SUPPLIED ENTRIES
+ + + + +

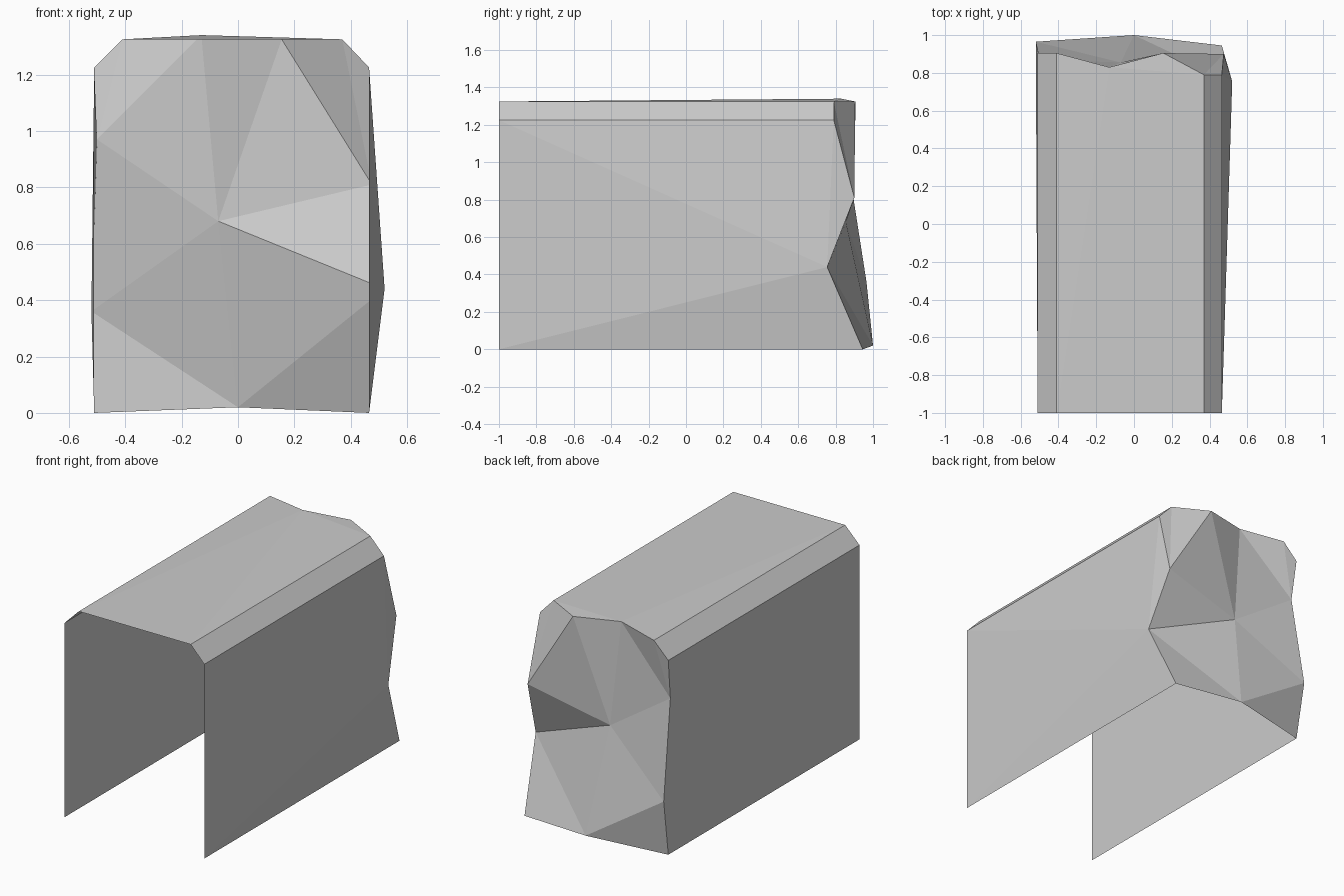
import bpy
import bmesh
from mathutils import Vector

default_cube = bpy.data.objects.get("Cube")
if default_cube:
    bpy.data.objects.remove(default_cube, do_unlink=True)

# One plain grey for the whole shell
grey = bpy.data.materials.new("plain grey")
grey.use_nodes = True
grey.diffuse_color = (0.6, 0.6, 0.6, 1)
grey.node_tree.nodes["Principled BSDF"].inputs["Base Color"].default_value = grey.diffuse_color


def fan(hub, *rim):
    """Triangles running from one hub point along an open rim."""
    return [(hub, a, b) for a, b in zip(rim, rim[1:])]


def build(name, faces, inside):
    """Make a flat-shaded part whose faces all look away from an inside point."""
    bm = bmesh.new()
    for corners in faces:
        bm.faces.new([bm.verts.new(p) for p in corners])
    bmesh.ops.remove_doubles(bm, verts=bm.verts, dist=0.001)
    bm.normal_update()
    for face in bm.faces:
        if face.normal.dot(face.calc_center_median() - Vector(inside)) < 0:
            face.normal_flip()
    mesh = bpy.data.meshes.new(name)
    bm.to_mesh(mesh)
    bm.free()
    mesh.materials.append(grey)
    part = bpy.data.objects.new(name, mesh)
    bpy.context.collection.objects.link(part)
    return part


# Open front edge: bevelled arch profile
front_y = -1
profile = [(-0.51, 0), (-0.51, 1.225), (-0.41, 1.325),
           (0.37, 1.325), (0.465, 1.225), (0.465, 0)]
front = [(x, front_y, z) for x, z in profile]
right_foot, right_eave, right_ridge, left_ridge, left_eave, left_foot = front

# Ragged rear rim, going round from the right foot to the left foot
rear_right_foot = (-0.51, 0.905, 0)
right_bulge = (-0.52, 0.965, 0.36)
right_notch = (-0.5, 0.87, 0.97)
rear_right_eave = (-0.51, 0.905, 1.225)
rear_right_ridge = (-0.41, 0.905, 1.325)
top_dip = (-0.13, 0.83, 1.34)
top_peak = (0.155, 0.905, 1.325)
rear_left_ridge = (0.37, 0.79, 1.325)
rear_left_eave = (0.465, 0.79, 1.225)
left_peak = (0.475, 0.9, 0.81)
left_dent = (0.52, 0.755, 0.44)
rear_left_foot = (0.465, 0.945, 0)
bottom_peak = (0, 1, 0.02)
hollow = (-0.07, 0.855, 0.68)

# Side walls
middle = (0, 0, 0.6)
build("right_wall",
      fan(right_bulge, rear_right_foot, right_foot, right_eave, right_notch)
      + [(right_eave, rear_right_eave, right_notch)], middle)
build("left_wall",
      fan(left_dent, rear_left_foot, left_foot, left_eave, rear_left_eave, left_peak),
      middle)

# Roof and its bevelled edges
build("roof", fan(top_dip, rear_right_ridge, right_ridge, left_ridge,
                  rear_left_ridge, top_peak), middle)
build("right_bevel", [(right_eave, right_ridge, rear_right_ridge, rear_right_eave)], middle)
build("left_bevel", [(left_eave, left_ridge, rear_left_ridge, rear_left_eave)], middle)

# Faceted rear wall around a shallow hollow
rear = fan(hollow, top_dip, top_peak, left_peak, left_dent,
           bottom_peak, right_bulge, right_notch, top_dip)
rear += fan(right_notch, rear_right_eave, rear_right_ridge, top_dip)
rear += fan(left_peak, top_peak, rear_left_ridge, rear_left_eave)
rear += [(left_dent, bottom_peak, rear_left_foot),
         (right_bulge, bottom_peak, rear_right_foot)]
build("rear_wall", rear, (0, -1, 0.6))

+ + + + +

WHAT YOU HAVE TO DO
Restate, without alteration, the lines of the material above that begin at the one containing "(0.37, 1.325), (0.465, 1.225), (0.465, 0)]" and run through its last line.

ANSWER TO THIS EXERCISE
           (0.37, 1.325), (0.465, 1.225), (0.465, 0)]
front = [(x, front_y, z) for x, z in profile]
right_foot, right_eave, right_ridge, left_ridge, left_eave, left_foot = front

# Ragged rear rim, going round from the right foot to the left foot
rear_right_foot = (-0.51, 0.905, 0)
right_bulge = (-0.52, 0.965, 0.36)
right_notch = (-0.5, 0.87, 0.97)
rear_right_eave = (-0.51, 0.905, 1.225)
rear_right_ridge = (-0.41, 0.905, 1.325)
top_dip = (-0.13, 0.83, 1.34)
top_peak = (0.155, 0.905, 1.325)
rear_left_ridge = (0.37, 0.79, 1.325)
rear_left_eave = (0.465, 0.79, 1.225)
left_peak = (0.475, 0.9, 0.81)
left_dent = (0.52, 0.755, 0.44)
rear_left_foot = (0.465, 0.945, 0)
bottom_peak = (0, 1, 0.02)
hollow = (-0.07, 0.855, 0.68)

# Side walls
middle = (0, 0, 0.6)
build("right_wall",
      fan(right_bulge, rear_right_foot, right_foot, right_eave, right_notch)
      + [(right_eave, rear_right_eave, right_notch)], middle)
build("left_wall",
      fan(left_dent, rear_left_foot, left_foot, left_eave, rear_left_eave, left_peak),
      middle)

# Roof and its bevelled edges
build("roof", fan(top_dip, rear_right_ridge, right_ridge, left_ridge,
                  rear_left_ridge, top_peak), middle)
build("right_bevel", [(right_eave, right_ridge, rear_right_ridge, rear_right_eave)], middle)
build("left_bevel", [(left_eave, left_ridge, rear_left_ridge, rear_left_eave)], middle)

# Faceted rear wall around a shallow hollow
rear = fan(hollow, top_dip, top_peak, left_peak, left_dent,
           bottom_peak, right_bulge, right_notch, top_dip)
rear += fan(right_notch, rear_right_eave, rear_right_ridge, top_dip)
rear += fan(left_peak, top_peak, rear_left_ridge, rear_left_eave)
rear += [(left_dent, bottom_peak, rear_left_foot),
         (right_bulge, bottom_peak, rear_right_foot)]
build("rear_wall", rear, (0, -1, 0.6))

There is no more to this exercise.